                        The peach muffins sound good, muffin mix or not. I love Boone Hall Farms, I think I must make a trip there at least every few days. As for the selection at Stono, there wasn't anything there that you couldn't find at BHF. I found that BHF is cheaper and their selection is much more varied. The only thing that I will give to Stono is their shrimp, I guess they have their own trawler. Medium shrimp were $6.99/lb and large were $8.99/lb. I also want to mention that at least two people came in to buy a tomato pie while I was there. They also have some tables set up for lunch, $7.95 gets you a meat and two sides plus a drink. I think for the price it would be worth giving it a try.

                        Good to know about Carolina's. I also read the City Paper article on it, and the fact that Chef Bacon wanted to focus on local produce piqued my interest. Another one makes the list, the long, long list. :-)

      2. I just tasted a fantastic new crepe cake from the Charleston Crepe Company (the ones at all the farmer's markets). It was at least 20 layers and filled with a vanilla pastry cream. My friend who ordered the cake said they also can make it with chocolate or mocha cream. I am definitely ordering one for my next dinner party!

        1. Wow this is an older thread but I recently stumbled upon 3.14 Pies (love that name!) when searching for a few pies for a dinner party. They don't have a store front (although I was able to try a slice of their pies at Teds Butcherblock) but if you call a couple days ahead of time, you can order whole pies.
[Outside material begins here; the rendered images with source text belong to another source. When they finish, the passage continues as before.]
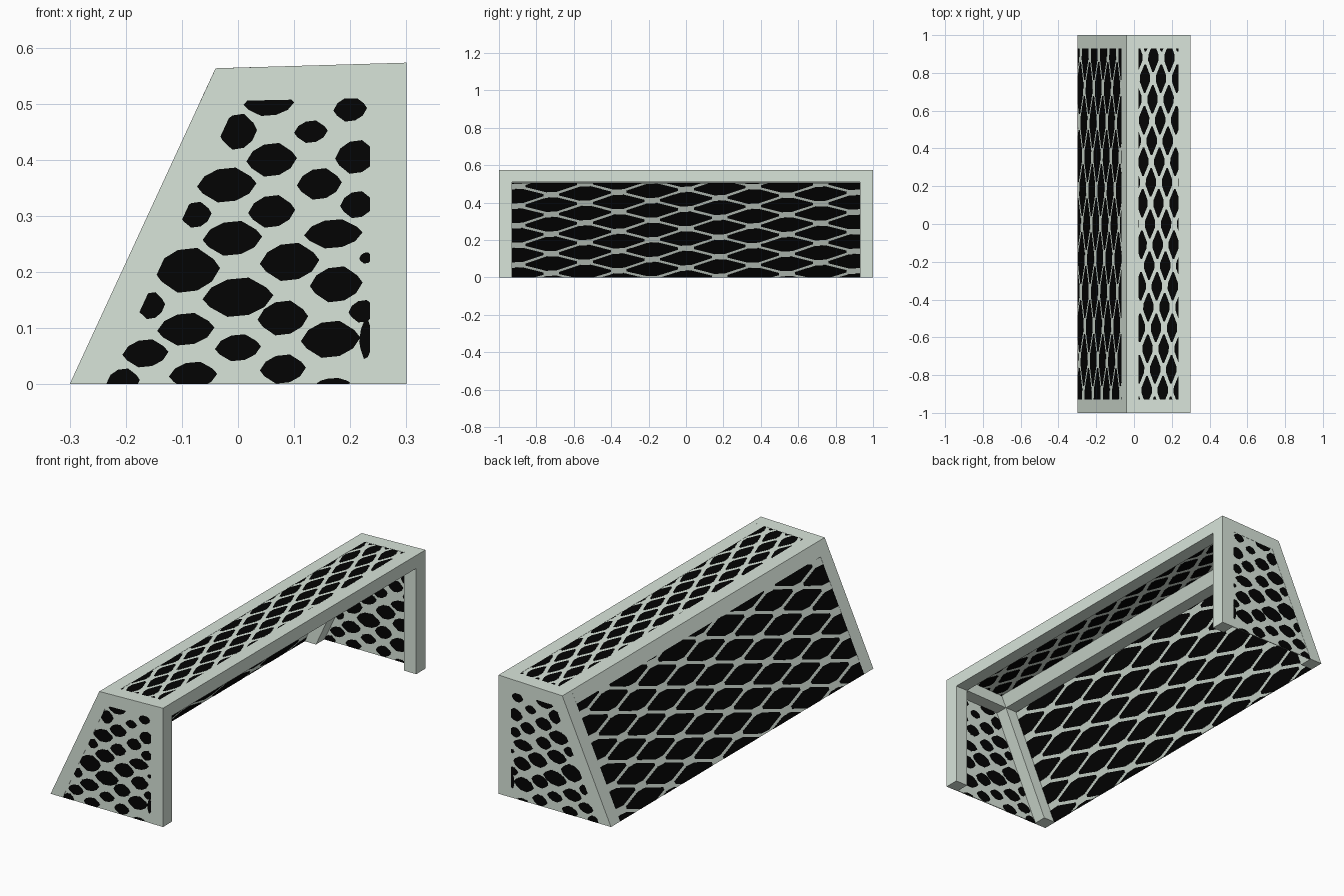
import bpy, bmesh

if "Cube" in bpy.data.objects:
    bpy.data.objects.remove(bpy.data.objects["Cube"])

def material(name, rgb):
    m = bpy.data.materials.new(name)
    m.diffuse_color = (*rgb, 1)
    m.use_nodes = True
    m.node_tree.nodes["Principled BSDF"].inputs["Base Color"].default_value = m.diffuse_color
    return m

FRAME = material("pale grey green", (0.69, 0.78, 0.70))
DARK = material("black", (0.001, 0.001, 0.001))

def prisms(name, polys, place, a, b, mat):
    """Extrude 2D polygons between depths a and b; place maps (u, v, depth) to 3D."""
    verts, faces = [], []
    for poly in polys:
        n, k = len(poly), len(verts)
        verts += [place(u, v, a) for u, v in poly] + [place(u, v, b) for u, v in poly]
        faces += [list(range(k, k + n))[::-1], list(range(k + n, k + 2 * n))]
        faces += [[k + i, k + (i + 1) % n, k + n + (i + 1) % n, k + n + i] for i in range(n)]
    me = bpy.data.meshes.new(name)
    me.from_pydata(verts, [], faces)
    me.materials.append(mat)
    bm = bmesh.new()
    bm.from_mesh(me)
    bmesh.ops.recalc_face_normals(bm, faces=bm.faces)
    bm.to_mesh(me)
    bm.free()
    ob = bpy.data.objects.new(name, me)
    bpy.context.collection.objects.link(ob)
    return ob

def clip(poly, region):
    """Clip a polygon to a convex counter-clockwise region."""
    for i in range(len(region)):
        p, q = region[i], region[(i + 1) % len(region)]
        side = lambda s: (q[0]-p[0])*(s[1]-p[1]) - (q[1]-p[1])*(s[0]-p[0])
        out = []
        for j in range(len(poly)):
            s, e = poly[j - 1], poly[j]
            ds, de = side(s), side(e)
            if (ds < 0) != (de < 0):
                t = ds / (ds - de)
                out.append((s[0] + t*(e[0]-s[0]), s[1] + t*(e[1]-s[1])))
            if de >= 0:
                out.append(e)
        poly = out
        if len(poly) < 3:
            return None
    return poly

# Diamond with clipped tips
GEM = [(-.88, -.12), (-.88, .12), (-.18, .82), (.18, .82), (.88, .12), (.88, -.12), (.18, -.82), (-.18, -.82)]

def lattice(region, du, dv, skew, scale):
    """Staggered rows of diamond mesh openings."""
    cells = []
    for i in range(-22, 23):
        for j in range(-14, 15):
            cu = i * du / 2
            cv = (j + (i % 2) / 2) * dv + skew * cu
            pts = [(u * du / 2 * scale, v * dv / 2 * scale) for u, v in GEM]
            c = clip([(cu + u, cv + v + skew * u) for u, v in pts], region)
            if c:
                cells.append(c)
    return cells

def net(name, region, cells, place):
    prisms(name, [region], place, 0.001, 0.005, FRAME)
    prisms(name + "_openings", cells, place, 0.0, 0.006, DARK)

# Outline of the end: outer corners A-B-C-D, inner corners a-b-c-d
A, B, C, D = (-.30, 0), (-.04, .563), (.30, .573), (.30, 0)
a, b, c, d = (-.235, 0), (-.002, .505), (.235, .51), (.235, 0)

# End frames: slanted post, top side bar, front post
for tag, s in (("near", -1), ("far", 1)):
    place = lambda u, v, t, s=s: (u, s * (1 - t), v)
    prisms(tag + "_slanted_post", [[A, B, b, a]], place, 0, .07, FRAME)
    prisms(tag + "_top_bar", [[B, C, c, b]], place, 0, .07, FRAME)
    prisms(tag + "_front_post", [[C, D, d, c]], place, 0, .07, FRAME)

# Long rails along the top
along = lambda u, v, t: (u, t, v)
prisms("front_crossbar", [[c, (.235, .571), C, (.30, .51)]], along, -.93, .93, FRAME)
prisms("back_top_rail", [[(-.067, .505), B, (.025, .565), b]], along, -.93, .93, FRAME)

# End nets: mesh openings given as centre and half size
CELLS = [
    (.055, .50, .045, .022), (.20, .49, .03, .022), (0, .45, .034, .032), (.13, .45, .03, .02),
    (.06, .40, .045, .03), (.21, .405, .037, .03), (-.02, .355, .053, .031), (.145, .357, .04, .028),
    (-.075, .302, .028, .023), (.06, .308, .042, .029), (.212, .32, .03, .024), (-.01, .26, .053, .031),
    (.17, .268, .052, .026), (-.09, .203, .058, .04), (.092, .218, .053, .034), (0, .155, .063, .035),
    (.175, .178, .047, .032), (-.155, .14, .025, .024), (.08, .118, .045, .031), (-.093, .098, .051, .029),
    (.165, .08, .053, .033), (-.165, .055, .041, .025), (0, .065, .041, .024), (-.08, .016, .043, .024),
    (.08, .027, .041, .026), (-.205, .005, .03, .023), (.222, .13, .025, .02),
    (.17, .002, .03, .009), (.228, .225, .012, .01), (.228, .08, .012, .035)]
OVAL = [(-1, -.1), (-.75, .5), (-.3, .9), (.3, 1), (.8, .5),
        (1, .1), (.75, -.5), (.3, -.9), (-.3, -1), (-.8, -.5)]
end_region = [a, d, c, b]
end_cells = [clip([(x + u*rx, z + v*rz) for u, v in OVAL], end_region) for x, z, rx, rz in CELLS]
end_cells = [p for p in end_cells if p]
for tag, s in (("near", -1), ("far", 1)):
    net(tag + "_end_net", end_region, end_cells, lambda u, v, t, s=s: (u, s * (1 - t), v))

# Sloping back net
slope = .26 / .563
back_region = [(-.93, 0), (.93, 0), (.93, .505), (-.93, .505)]
net("back_net", back_region, lattice(back_region, .36, .105, .04, .87),
    lambda u, v, t: (-.30 + v * slope + t * .91, u, v - t * .42 if v > .01 else v))

# Top net
top_region = [(-.93, .025), (.93, .025), (.93, .235), (-.93, .235)]
net("top_net", top_region, lattice(top_region, .22, .085, .02, .78),
    lambda u, v, t: (v, u, .563 + .01 * (v + .04) / .34 - t))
We served the Pistachio Orange Blossom and Cran-Peary Crumb pies. They were delish! We'll definitely be ordering again.